***** EXERCISE DATA *****

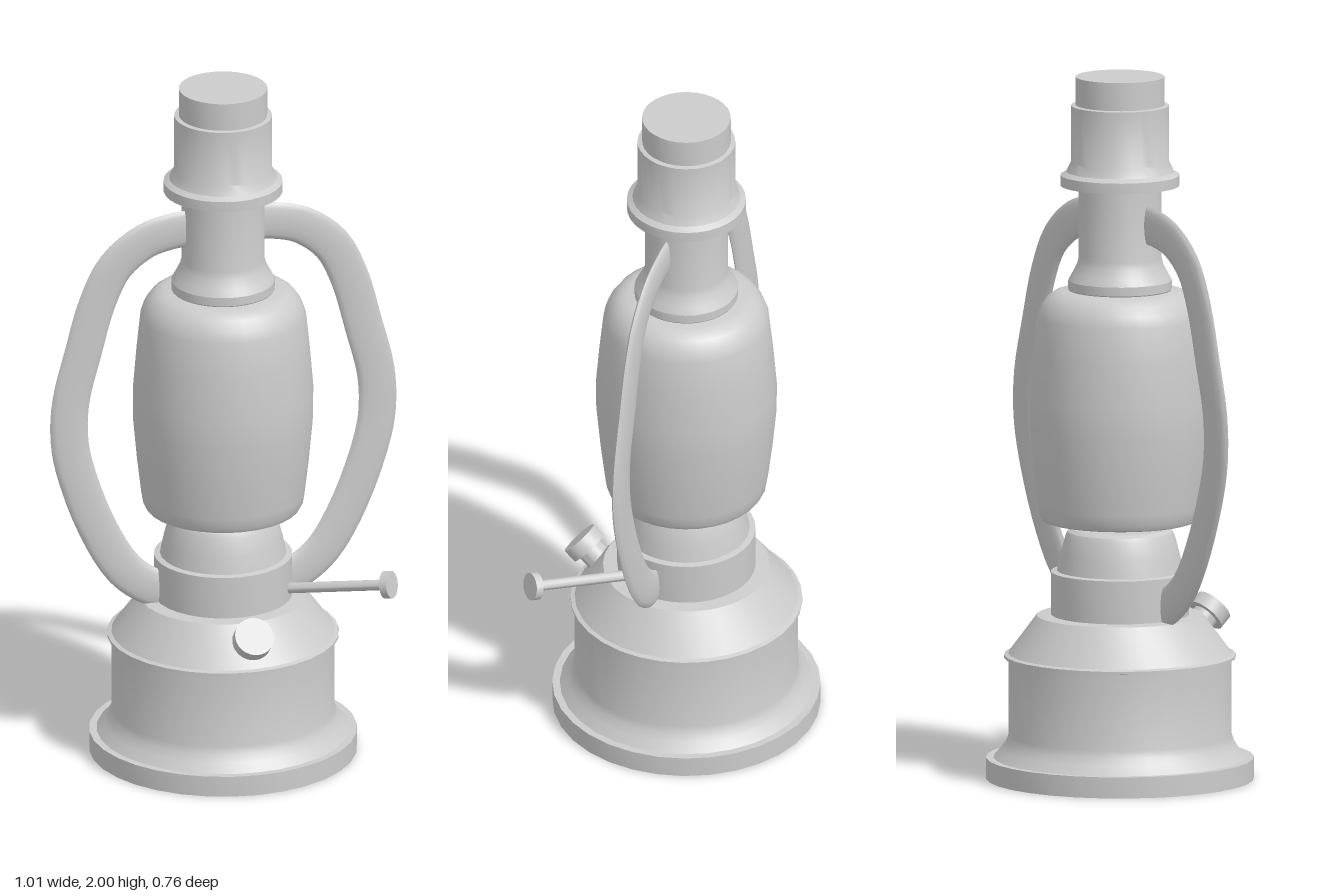
import * as THREE from 'three';
import { toCreasedNormals } from 'three/addons/utils/BufferGeometryUtils.js';

const material = new THREE.MeshStandardMaterial({ color: 0xcccccc });
const V = (x, y, z) => new THREE.Vector3(x, y, z);

function part(name, geometry) {
  const mesh = new THREE.Mesh(geometry, material);
  mesh.name = name;
  return mesh;
}

// Turned part from [radius, height] pairs, listed bottom to top
function turned(name, profile, crease = 0.5) {
  const points = profile.map(([r, y]) => new THREE.Vector2(r, y));
  return part(name, toCreasedNormals(new THREE.LatheGeometry(points, 32), crease));
}

// Turned part whose axis starts at a point and runs along a direction
function turnedAlong(name, profile, start, direction) {
  const mesh = turned(name, profile);
  mesh.position.copy(start);
  mesh.quaternion.setFromUnitVectors(V(0, 1, 0), direction.clone().normalize());
  return mesh;
}

// Flat side tube: an ellipse, wide in the xy plane and thin in z, swept along a curve
function sideTube(name, side) {
  const path = [
    [0.09, 1.59], [0.15, 1.585], [0.23, 1.562], [0.315, 1.495], [0.368, 1.39], [0.41, 1.24],
    [0.445, 1.1], [0.451, 1.0], [0.438, 0.905], [0.37, 0.71], [0.29, 0.573], [0.215, 0.515], [0.16, 0.5],
  ];
  const curve = new THREE.CatmullRomCurve3(path.map(([x, y]) => V(side * x, y, 0)));
  const steps = 48, around = 16, positions = [], index = [];
  for (let i = 0; i <= steps; i++) {
    const t = i / steps;
    const p = curve.getPoint(t), d = curve.getTangent(t);
    const z = 0.012 - 0.01 * Math.sin(Math.PI * t);
    for (let j = 0; j < around; j++) {
      const a = (j / around) * Math.PI * 2;
      const w = 0.055 * Math.cos(a);
      positions.push(p.x - d.y * w, p.y + d.x * w, z + 0.013 * Math.sin(a));
      if (i < steps) {
        const k = (j + 1) % around;
        const a0 = i * around + j, a1 = i * around + k;
        index.push(a0, a1, a0 + around, a1, a1 + around, a0 + around);
      }
    }
  }
  // End caps
  for (let j = 1; j < around - 1; j++) {
    const e = steps * around;
    index.push(0, j + 1, j, e, e + j, e + j + 1);
  }
  const geometry = new THREE.BufferGeometry();
  geometry.setAttribute('position', new THREE.Float32BufferAttribute(positions, 3));
  geometry.setIndex(index);
  return part(name, toCreasedNormals(geometry, 1.0));
}

export function createModel() {
  const lantern = new THREE.Group();
  lantern.name = 'lantern';

  // Fuel tank with foot ring, seam lip and sloped shoulder
  lantern.add(turned('fuelTank', [
    [0, 0.012], [0.355, 0.012], [0.355, 0], [0.378, 0], [0.378, 0.06], [0.357, 0.06],
    [0.335, 0.085], [0.322, 0.105], [0.315, 0.125], [0.315, 0.343], [0.327, 0.345],
    [0.327, 0.353], [0.315, 0.357], [0.235, 0.465], [0.19, 0.468],
  ]));

  // Burner and wick tube
  lantern.add(turned('burner', [
    [0.195, 0.46], [0.195, 0.59], [0.178, 0.593], [0.168, 0.64], [0.155, 0.69],
    [0.148, 0.704], [0.135, 0.712], [0, 0.713],
  ]));
  lantern.add(turned('wickTube', [[0.02, 0.7], [0.02, 0.75]]));

  // Globe
  lantern.add(turned('globe', [
    [0, 0.732], [0.205, 0.732], [0.218, 0.736], [0.226, 0.75], [0.231, 0.78], [0.243, 0.88],
    [0.254, 1.0], [0.255, 1.09], [0.245, 1.21], [0.234, 1.315], [0.224, 1.345],
    [0.205, 1.372], [0.185, 1.386], [0.165, 1.392], [0, 1.393],
  ], 0.6));

  // Chimney with its collar and stepped cap
  lantern.add(turned('chimney', [
    [0.14, 1.385], [0.146, 1.395], [0.146, 1.42], [0.135, 1.44], [0.122, 1.465],
    [0.117, 1.485], [0.117, 1.7],
  ]));
  lantern.add(turned('chimneyCap', [
    [0.11, 1.69], [0.168, 1.69], [0.168, 1.72], [0.152, 1.73], [0.14, 1.755],
    [0.138, 1.76], [0.138, 1.918], [0.125, 1.92], [0.125, 2.0], [0, 2.0],
  ]));

  // Side tubes
  lantern.add(sideTube('leftSideTube', 1), sideTube('rightSideTube', -1));

  // Filler cap on the front of the shoulder
  const fillerAxis = V(0, 0.67, 0.74).normalize();
  lantern.add(turnedAlong('fillerCap', [
    [0.038, 0], [0.038, 0.075], [0.056, 0.075], [0.056, 0.115], [0, 0.115],
  ], V(0, 0.462, 0.33).addScaledVector(fillerAxis, -0.115), fillerAxis));

  // Wick adjuster rod and its disc
  const rodStart = V(0.15, 0.5, 0.09), rodEnd = V(0.41, 0.564, 0.3);
  const length = rodStart.distanceTo(rodEnd);
  lantern.add(turnedAlong('wickKnob', [
    [0, 0], [0.015, 0], [0.015, length - 0.022], [0.039, length - 0.022], [0.039, length], [0, length],
  ], rodStart, rodEnd.clone().sub(rodStart)));

  return lantern;
}
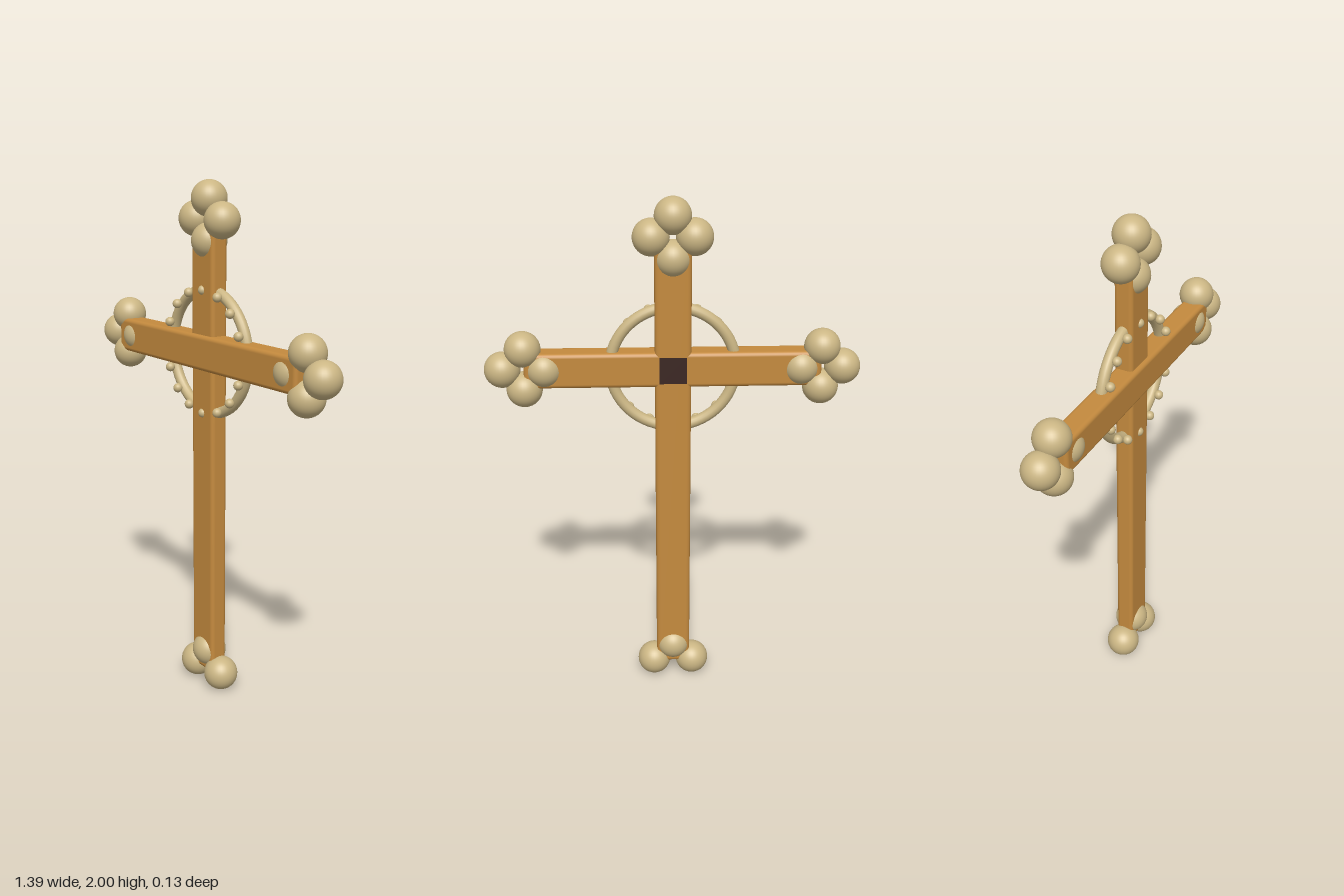
import * as THREE from 'three';
import { RoundedBoxGeometry } from 'three/addons/geometries/RoundedBoxGeometry.js';

export function createModel() {
  const root = new THREE.Group();
  root.name = 'cross';

  const mat = (name, color) => {
    const m = new THREE.MeshStandardMaterial({ color });
    m.name = name;
    return m;
  };
  const wood = mat('warm wood', 0xc48a3e);
  const brass = mat('pale brass', 0xcbb684);
  const dark = mat('dark brown', 0x3a2622);

  const add = (name, geometry, material, x, y, z, parent = root) => {
    const mesh = new THREE.Mesh(geometry, material);
    mesh.name = name;
    mesh.position.set(x, y, z);
    parent.add(mesh);
    return mesh;
  };

  const CY = 1.37; // height of the crossing

  // Beams: the crossbar is deeper and stands proud at the front, flush at the back
  add('uprightBeam', new RoundedBoxGeometry(0.134, 1.77, 0.072, 2, 0.016), wood, 0, 0.955, 0);
  add('crossBeam', new RoundedBoxGeometry(1.1, 0.134, 0.088, 2, 0.016), wood, 0, CY, 0.008);

  // Dark square where the beams meet at the back
  add('backJoint', new THREE.BoxGeometry(0.102, 0.102, 0.004), dark, 0, CY, -0.0355);

  // Ring around the crossing with beads on its front
  add('ring', new THREE.TorusGeometry(0.233, 0.021, 16, 64), brass, 0, CY, 0);
  const beads = new THREE.Group();
  beads.name = 'ringBeads';
  root.add(beads);
  const beadGeo = new THREE.SphereGeometry(0.018, 16, 12);
  for (let i = 0; i < 16; i++) {
    const a = (i / 16) * Math.PI * 2;
    add('bead', beadGeo, brass, 0.233 * Math.cos(a), CY + 0.233 * Math.sin(a), 0.03, beads);
  }

  // Clusters of balls at the beam ends
  const ballGeo = new THREE.SphereGeometry(0.067, 32, 24);
  const cluster = (name, points) => {
    const g = new THREE.Group();
    g.name = name;
    root.add(g);
    for (const [x, y] of points) add('ball', ballGeo, brass, x, y, 0, g);
  };
  cluster('topBalls', [[0, 1.933], [-0.078, 1.858], [0.078, 1.858], [0, 1.782]]);
  cluster('bottomBalls', [[0, 0.147], [-0.078, 0.069], [0.078, 0.069]]);
  for (const s of [-1, 1]) {
    cluster(s > 0 ? 'leftBalls' : 'rightBalls',
      [[s * 0.63, CY], [s * 0.552, CY + 0.078], [s * 0.552, CY - 0.078], [s * 0.476, CY]]);
  }

  return root;
}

*****

• INSTRUCTIONS FOR THE TASK
Within this listing, how many lines hold "steps"? Give the number alone.

• ANSWER BOX
5